3. Where do I enter the deduction for state sales taxes?
This can be entered in the box for the local income tax deduction - they have the same effect. Note that you can choose only one or the other - you cannot deduct both state sales and income taxes.

4. Why don't your numbers line up exactly with my tax return?
The United States tax code is lengthy and complex - the instructions for the Form 1040 alone are 175 pages long. If we wanted to make a calculator that would give you an exact calculation of your tax, we'd have to ask you hundreds of questions about the most arcane details of your finances. Our goal was to make a relatively simple calculator that could give you a reasonable estimate of how the expiration of the Bush Tax Cuts could affect you. For most people, the estimate should be reasonably accurate, but if you have a particularly complicated return, our numbers may depart substantially from reality.
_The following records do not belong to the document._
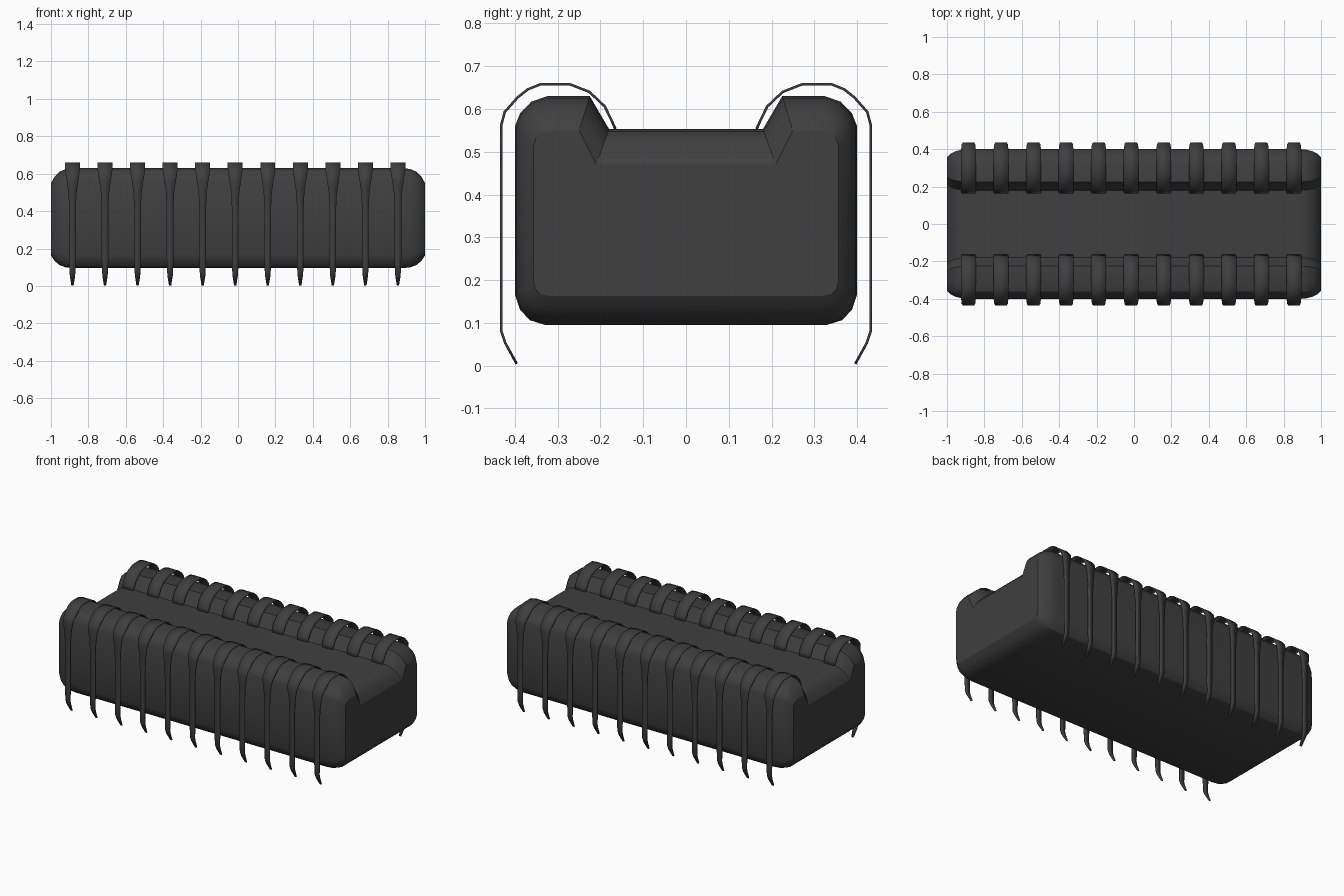
import bpy
import bmesh

cube = bpy.data.objects.get("Cube")
if cube:
    bpy.data.objects.remove(cube, do_unlink=True)

charcoal = bpy.data.materials.new("charcoal_plastic")
charcoal.use_nodes = True
colour = (0.05, 0.05, 0.05, 1)
charcoal.diffuse_color = colour
charcoal.node_tree.nodes["Principled BSDF"].inputs["Base Color"].default_value = colour


def make_object(name, bm, angle):
    mesh = bpy.data.meshes.new(name)
    bm.to_mesh(mesh)
    bm.free()
    mesh.materials.append(charcoal)
    obj = bpy.data.objects.new(name, mesh)
    bpy.context.collection.objects.link(obj)
    bpy.ops.object.select_all(action="DESELECT")
    obj.select_set(True)
    bpy.context.view_layer.objects.active = obj
    bpy.ops.object.shade_smooth_by_angle(angle=angle)
    return obj


# Housing: a channel-shaped half section, full size and shrunk for the end caps
full = [(0.33, 0.095), (0.365, 0.106), (0.388, 0.13), (0.4, 0.165), (0.4, 0.56),
        (0.388, 0.59), (0.362, 0.617), (0.325, 0.63), (0.225, 0.63), (0.18, 0.553)]
end = [(0.32, 0.163), (0.34, 0.167), (0.352, 0.178), (0.357, 0.197), (0.357, 0.51),
       (0.352, 0.53), (0.34, 0.544), (0.315, 0.55), (0.25, 0.55), (0.21, 0.47)]


def section(t):
    half = [(a + (c - a) * t, b + (d - b) * t) for (a, b), (c, d) in zip(full, end)]
    return half + [(-y, z) for y, z in reversed(half)]


# Rounded ends: position along x and the share of shrinking there
stations = [(0.88, 0), (0.92, 0.06), (0.955, 0.25), (0.98, 0.56), (1, 1)]
stations = [(-x, t) for x, t in reversed(stations)] + stations

bm = bmesh.new()
rings = [[bm.verts.new((x, y, z)) for y, z in section(t)] for x, t in stations]
for a, b in zip(rings, rings[1:]):
    for i in range(len(a)):
        j = (i + 1) % len(a)
        bm.faces.new((a[i], a[j], b[j], b[i]))
bm.faces.new(rings[0])
bm.faces.new(rings[-1])
bmesh.ops.recalc_face_normals(bm, faces=bm.faces)
make_object("housing", bm, 0.45)

# Contact pin: distance from the middle, height and half width along its path
pin_path = [(0.396, 0.004, 0.006), (0.423, 0.053, 0.014), (0.432, 0.08, 0.016),
            (0.432, 0.14, 0.018), (0.432, 0.42, 0.018), (0.432, 0.5, 0.022),
            (0.432, 0.563, 0.031), (0.424, 0.593, 0.036), (0.394, 0.627, 0.04),
            (0.37, 0.646, 0.04), (0.34, 0.658, 0.04), (0.272, 0.658, 0.04),
            (0.226, 0.64, 0.04), (0.19, 0.606, 0.04), (0.174, 0.573, 0.04),
            (0.165, 0.553, 0.035)]


def pin_row(name, side):
    bm = bmesh.new()
    pairs = [[bm.verts.new((-0.885 + s * w, side * y, z)) for s in (-side, side)]
             for y, z, w in pin_path]
    for a, b in zip(pairs, pairs[1:]):
        bm.faces.new((a[0], b[0], b[1], a[1]))
    row = make_object(name, bm, 0.6)
    array = row.modifiers.new("row", "ARRAY")
    array.count = 11
    array.use_relative_offset = False
    array.use_constant_offset = True
    array.constant_offset_displace = (0.174, 0, 0)
    thick = row.modifiers.new("thickness", "SOLIDIFY")
    thick.thickness = 0.006
    thick.offset = 0


pin_row("front_contact_pins", -1)
pin_row("back_contact_pins", 1)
5. Who is the Tax Foundation?
The Tax Foundation is a non-partisan organization whose mission is to educate taxpayers about sound tax policy and the size of the tax burden borne by Americans at all levels of government. From its founding in 1937, the Tax Foundation has been grounded in the belief that the dissemination of basic information about government finance is the foundation of sound policy in a free society.

In programming this calculator we strove for the most accurate estimate possible, based on the best available evidence, and the most up-to-date proposals, and did not make any decisions to include or exclude certain questions or calculations based on how they would affect the outcome. All of our assumptions are publicly available and our calculator is written entirely in client-side Javascript, so anyone who wishes to can view our code and audit our calculation - we have nothing to hide. The code to the calculation itself is here: Javascript file
 
6. What are some specific examples I can run?
Low Income Single Parent: $20,000 income, 2 kids
Middle Income Family: $55,000 income, 2 kids
Wealthy Family: $300,000 income, 2 kids
Wealthier Family: $500,000 income, 2 kids
Very Wealthy Individual: $1.5 million income, single filer
President Obama’s Tax Return